Would you repeat every entry below word for word but drop the images?
(Beginning of Excerpted data)
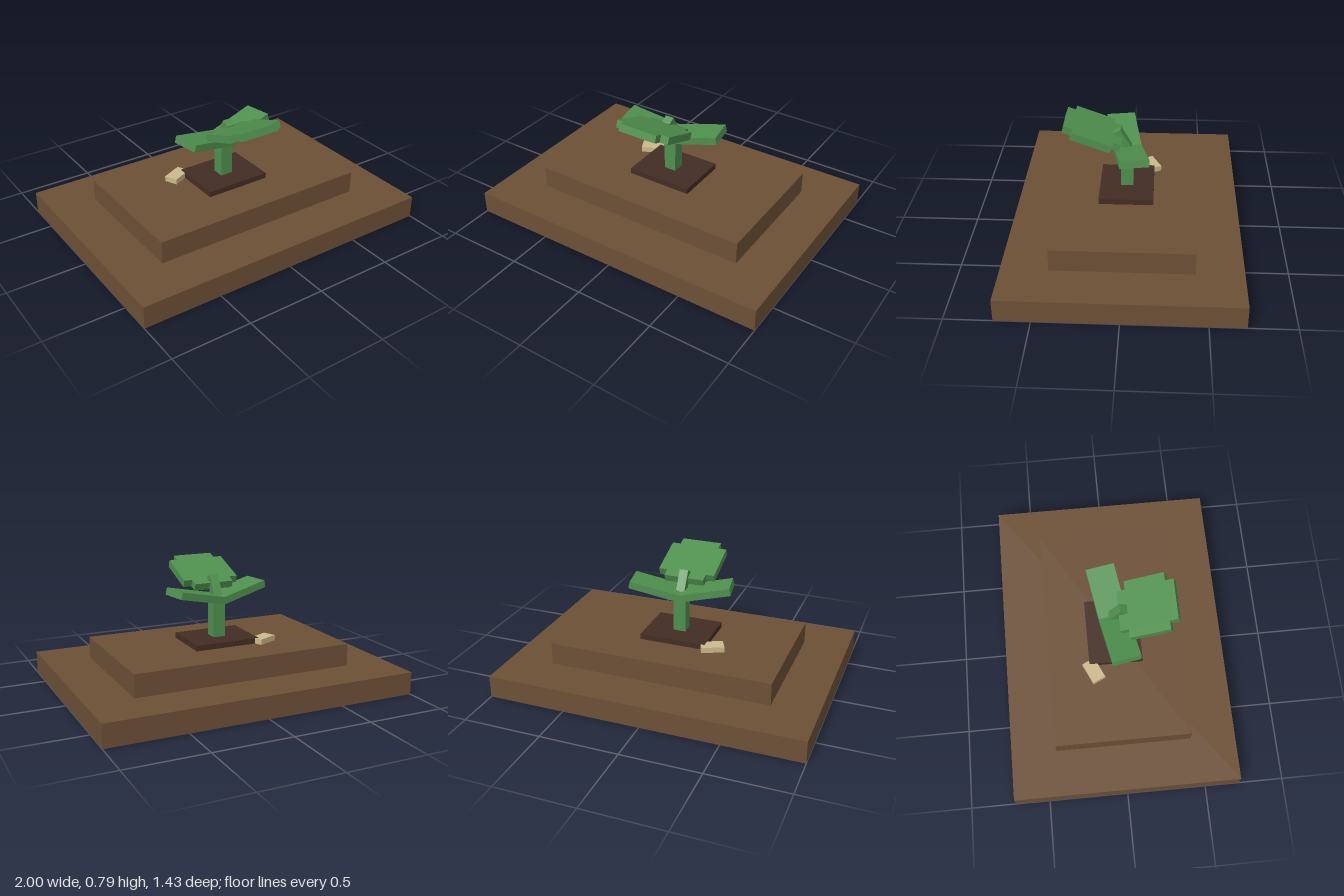
import * as THREE from 'three';

export function createModel() {
  const model = new THREE.Group();
  model.name = 'plantOnSteppedBase';

  const material = (name, color) => {
    const m = new THREE.MeshStandardMaterial({ color });
    m.name = name;
    return m;
  };
  const soil = material('soilBrown', 0x6d5036);
  const dark = material('darkBrown', 0x432d24);
  const green = material('leafGreen', 0x4f904e);
  const tan = material('paleTan', 0xccba8c);

  const box = (name, mat, w, h, d, x, y, z, parent = model) => {
    const mesh = new THREE.Mesh(new THREE.BoxGeometry(w, h, d), mat);
    mesh.name = name;
    mesh.position.set(x, y, z);
    parent.add(mesh);
    return mesh;
  };

  // Stepped ground, dark bed and the small chip tucked against its corner
  box('lowerStep', soil, 2, 0.143, 1.43, 0, 0.0715, 0);
  box('upperStep', soil, 1.428, 0.143, 0.856, 0, 0.2145, 0);
  box('darkBed', dark, 0.428, 0.036, 0.342, 0, 0.304, 0);
  const chip = box('chip', tan, 0.143, 0.035, 0.086, -0.257, 0.3035, -0.147);
  chip.rotation.y = THREE.MathUtils.degToRad(25);

  // Stem
  box('stem', green, 0.08, 0.24, 0.08, 0, 0.442, 0);

  // Shallow V of two lower leaves, extruded across its width
  const tilt = THREE.MathUtils.degToRad(12.5);
  const len = 0.33, thick = 0.046;
  const tipX = len * Math.cos(tilt), tipY = len * Math.sin(tilt);
  const offX = thick * Math.sin(tilt), offY = thick * Math.cos(tilt);
  const vShape = new THREE.Shape([
    [0, 0], [tipX, tipY], [tipX - offX, tipY + offY],
    [0, thick / Math.cos(tilt)],
    [-tipX + offX, tipY + offY], [-tipX, tipY],
  ].map(([x, y]) => new THREE.Vector2(x, y)));
  const vGeo = new THREE.ExtrudeGeometry(vShape, { depth: 0.18, bevelEnabled: false });
  vGeo.translate(0, 0, -0.09);
  const lowerLeaves = new THREE.Mesh(vGeo, green);
  lowerLeaves.name = 'lowerLeaves';
  lowerLeaves.position.y = 0.541;
  lowerLeaves.rotation.y = THREE.MathUtils.degToRad(10);
  model.add(lowerLeaves);

  // Short leaning stalk carrying the big leaf
  const stalk = box('leafStalk', green, 0.056, 0.15, 0.053, 0, 0.631, 0.026);
  stalk.rotation.x = THREE.MathUtils.degToRad(30);

  // Big leaf: a slab with notched corners, rising to the front
  const a = 0.13, b = 0.185, c = 0.13, d = 0.184;
  const leafShape = new THREE.Shape([
    [a, -d], [a, -c], [b, -c], [b, c], [a, c], [a, d],
    [-a, d], [-a, c], [-b, c], [-b, -c], [-a, -c], [-a, -d],
  ].map(([x, y]) => new THREE.Vector2(x, y)));
  const leafGeo = new THREE.ExtrudeGeometry(leafShape, { depth: 0.047, bevelEnabled: false });
  leafGeo.translate(0, 0, -0.0235);
  leafGeo.rotateX(-Math.PI / 2);
  const bigLeaf = new THREE.Mesh(leafGeo, green);
  bigLeaf.name = 'bigLeaf';
  bigLeaf.position.set(0, 0.7, 0.213);
  bigLeaf.rotation.x = THREE.MathUtils.degToRad(-20);
  model.add(bigLeaf);

  return model;
}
(End of Excerpted data)
- Exercise result
import * as THREE from 'three';

export function createModel() {
  const model = new THREE.Group();
  model.name = 'plantOnSteppedBase';

  const material = (name, color) => {
    const m = new THREE.MeshStandardMaterial({ color });
    m.name = name;
    return m;
  };
  const soil = material('soilBrown', 0x6d5036);
  const dark = material('darkBrown', 0x432d24);
  const green = material('leafGreen', 0x4f904e);
  const tan = material('paleTan', 0xccba8c);

  const box = (name, mat, w, h, d, x, y, z, parent = model) => {
    const mesh = new THREE.Mesh(new THREE.BoxGeometry(w, h, d), mat);
    mesh.name = name;
    mesh.position.set(x, y, z);
    parent.add(mesh);
    return mesh;
  };

  // Stepped ground, dark bed and the small chip tucked against its corner
  box('lowerStep', soil, 2, 0.143, 1.43, 0, 0.0715, 0);
  box('upperStep', soil, 1.428, 0.143, 0.856, 0, 0.2145, 0);
  box('darkBed', dark, 0.428, 0.036, 0.342, 0, 0.304, 0);
  const chip = box('chip', tan, 0.143, 0.035, 0.086, -0.257, 0.3035, -0.147);
  chip.rotation.y = THREE.MathUtils.degToRad(25);

  // Stem
  box('stem', green, 0.08, 0.24, 0.08, 0, 0.442, 0);

  // Shallow V of two lower leaves, extruded across its width
  const tilt = THREE.MathUtils.degToRad(12.5);
  const len = 0.33, thick = 0.046;
  const tipX = len * Math.cos(tilt), tipY = len * Math.sin(tilt);
  const offX = thick * Math.sin(tilt), offY = thick * Math.cos(tilt);
  const vShape = new THREE.Shape([
    [0, 0], [tipX, tipY], [tipX - offX, tipY + offY],
    [0, thick / Math.cos(tilt)],
    [-tipX + offX, tipY + offY], [-tipX, tipY],
  ].map(([x, y]) => new THREE.Vector2(x, y)));
  const vGeo = new THREE.ExtrudeGeometry(vShape, { depth: 0.18, bevelEnabled: false });
  vGeo.translate(0, 0, -0.09);
  const lowerLeaves = new THREE.Mesh(vGeo, green);
  lowerLeaves.name = 'lowerLeaves';
  lowerLeaves.position.y = 0.541;
  lowerLeaves.rotation.y = THREE.MathUtils.degToRad(10);
  model.add(lowerLeaves);

  // Short leaning stalk carrying the big leaf
  const stalk = box('leafStalk', green, 0.056, 0.15, 0.053, 0, 0.631, 0.026);
  stalk.rotation.x = THREE.MathUtils.degToRad(30);

  // Big leaf: a slab with notched corners, rising to the front
  const a = 0.13, b = 0.185, c = 0.13, d = 0.184;
  const leafShape = new THREE.Shape([
    [a, -d], [a, -c], [b, -c], [b, c], [a, c], [a, d],
    [-a, d], [-a, c], [-b, c], [-b, -c], [-a, -c], [-a, -d],
  ].map(([x, y]) => new THREE.Vector2(x, y)));
  const leafGeo = new THREE.ExtrudeGeometry(leafShape, { depth: 0.047, bevelEnabled: false });
  leafGeo.translate(0, 0, -0.0235);
  leafGeo.rotateX(-Math.PI / 2);
  const bigLeaf = new THREE.Mesh(leafGeo, green);
  bigLeaf.name = 'bigLeaf';
  bigLeaf.position.set(0, 0.7, 0.213);
  bigLeaf.rotation.x = THREE.MathUtils.degToRad(-20);
  model.add(bigLeaf);

  return model;
}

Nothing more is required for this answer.